Some days we can’t be bothered, some times we want to scream and some days we feel like we have no idea how to handle the situation in front of us. We want to hide and close our eyes and pretend that we’re not the parent, not the adult. But just like I chose to take my children to the maze that day, I have also chosen to be a Mama. I have chosen to have children. I have chosen to take that job seriously and to the best of my ability. This isn’t just a side show. This is our lives. I have a responsibility and an obligation to my children.
I won’t always be there or able to protect my children. I won’t always be able to pretend that everything is going to be OK, that we’ll make it out and be fine. But I’m going to try my darndest. Because that’s what being a Mama and a parent is about. It’s about putting their needs before mine while they’re little and need me to be there. It’s about giving them security, emotional security and confidence in their surroundings – so that when they are grown and no longer need me to offer that same shelter and protection, they’ll be comfortable in their skin, confident in themselves and resilient enough to deal with whatever life throws at them – dark, scary, bright, light and pretty. I want them to learn that even when life seems impossible and they’re scared, they can come out the other side to the most magical of places. That through these hard experiences, they can discover more about how amazing they are. How capable. How strong.

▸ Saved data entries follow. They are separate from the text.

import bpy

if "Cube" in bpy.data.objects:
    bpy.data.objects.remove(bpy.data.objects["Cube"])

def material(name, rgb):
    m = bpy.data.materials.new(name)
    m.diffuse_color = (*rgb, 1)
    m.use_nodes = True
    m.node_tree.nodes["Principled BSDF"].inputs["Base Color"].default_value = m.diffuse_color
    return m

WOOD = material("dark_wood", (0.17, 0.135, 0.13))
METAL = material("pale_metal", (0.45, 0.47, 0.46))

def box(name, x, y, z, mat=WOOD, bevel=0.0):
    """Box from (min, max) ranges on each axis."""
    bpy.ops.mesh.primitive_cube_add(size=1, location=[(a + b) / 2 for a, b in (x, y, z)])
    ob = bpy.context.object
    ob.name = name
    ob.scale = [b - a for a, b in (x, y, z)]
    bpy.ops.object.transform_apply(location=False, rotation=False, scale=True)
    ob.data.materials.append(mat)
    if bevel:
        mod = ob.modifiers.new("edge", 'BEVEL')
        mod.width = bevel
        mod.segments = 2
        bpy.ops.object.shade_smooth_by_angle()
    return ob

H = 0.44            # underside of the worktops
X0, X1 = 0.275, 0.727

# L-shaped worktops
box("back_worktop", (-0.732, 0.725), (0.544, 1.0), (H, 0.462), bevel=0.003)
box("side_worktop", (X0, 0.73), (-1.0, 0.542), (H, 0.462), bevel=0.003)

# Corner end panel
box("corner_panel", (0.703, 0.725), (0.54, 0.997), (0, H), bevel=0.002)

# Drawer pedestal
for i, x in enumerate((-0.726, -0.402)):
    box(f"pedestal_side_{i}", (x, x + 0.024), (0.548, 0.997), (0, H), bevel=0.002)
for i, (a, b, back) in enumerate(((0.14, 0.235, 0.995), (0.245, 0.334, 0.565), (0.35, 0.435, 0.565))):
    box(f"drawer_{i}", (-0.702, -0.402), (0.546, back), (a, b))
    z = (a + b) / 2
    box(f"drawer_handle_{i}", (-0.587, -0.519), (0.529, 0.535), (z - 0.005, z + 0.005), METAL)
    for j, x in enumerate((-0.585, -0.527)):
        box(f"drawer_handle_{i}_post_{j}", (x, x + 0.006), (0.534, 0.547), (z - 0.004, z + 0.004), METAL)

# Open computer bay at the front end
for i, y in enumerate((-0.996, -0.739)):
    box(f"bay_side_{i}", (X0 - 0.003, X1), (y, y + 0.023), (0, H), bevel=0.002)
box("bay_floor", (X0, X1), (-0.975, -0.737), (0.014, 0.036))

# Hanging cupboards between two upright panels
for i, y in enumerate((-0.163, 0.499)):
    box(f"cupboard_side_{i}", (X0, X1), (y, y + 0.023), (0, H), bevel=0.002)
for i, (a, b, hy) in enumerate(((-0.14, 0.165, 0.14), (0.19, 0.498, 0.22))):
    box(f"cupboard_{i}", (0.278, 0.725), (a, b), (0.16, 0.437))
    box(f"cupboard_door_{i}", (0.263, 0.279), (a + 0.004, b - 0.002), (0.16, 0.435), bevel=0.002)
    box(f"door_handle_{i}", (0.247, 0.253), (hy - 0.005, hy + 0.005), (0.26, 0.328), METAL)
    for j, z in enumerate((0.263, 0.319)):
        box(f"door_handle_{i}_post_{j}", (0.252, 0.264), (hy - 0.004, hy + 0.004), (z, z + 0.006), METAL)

On the days when I can’t be bothered, when I can’t deal with parenting, I wanna think back to that 20 minutes we spent in the Odyssey Sensory Maze and remember how I comforted my children by the touch of my hands and sounds of my voice. I want to recall how I was able to reassure them to walk through the dark. That I encouraged them to see through the seeming scary surroundings. That I gave them a sense of reality. That I pep-talked them out of a scary situation. And the rest was incredible. We made it.
May our journey through life be similar. Dark days come, it’s how we deal with them and walk forward that is important. That’s what makes the difference at the end of the day. How do we deal with those uncomfortable situations? How do we talk to ourselves in the midst of fear and anxiety?
At the end of it all, we’ve got this. We can parent. We can adult. We can be the thing our children need in their moments of joy and their moments of fear.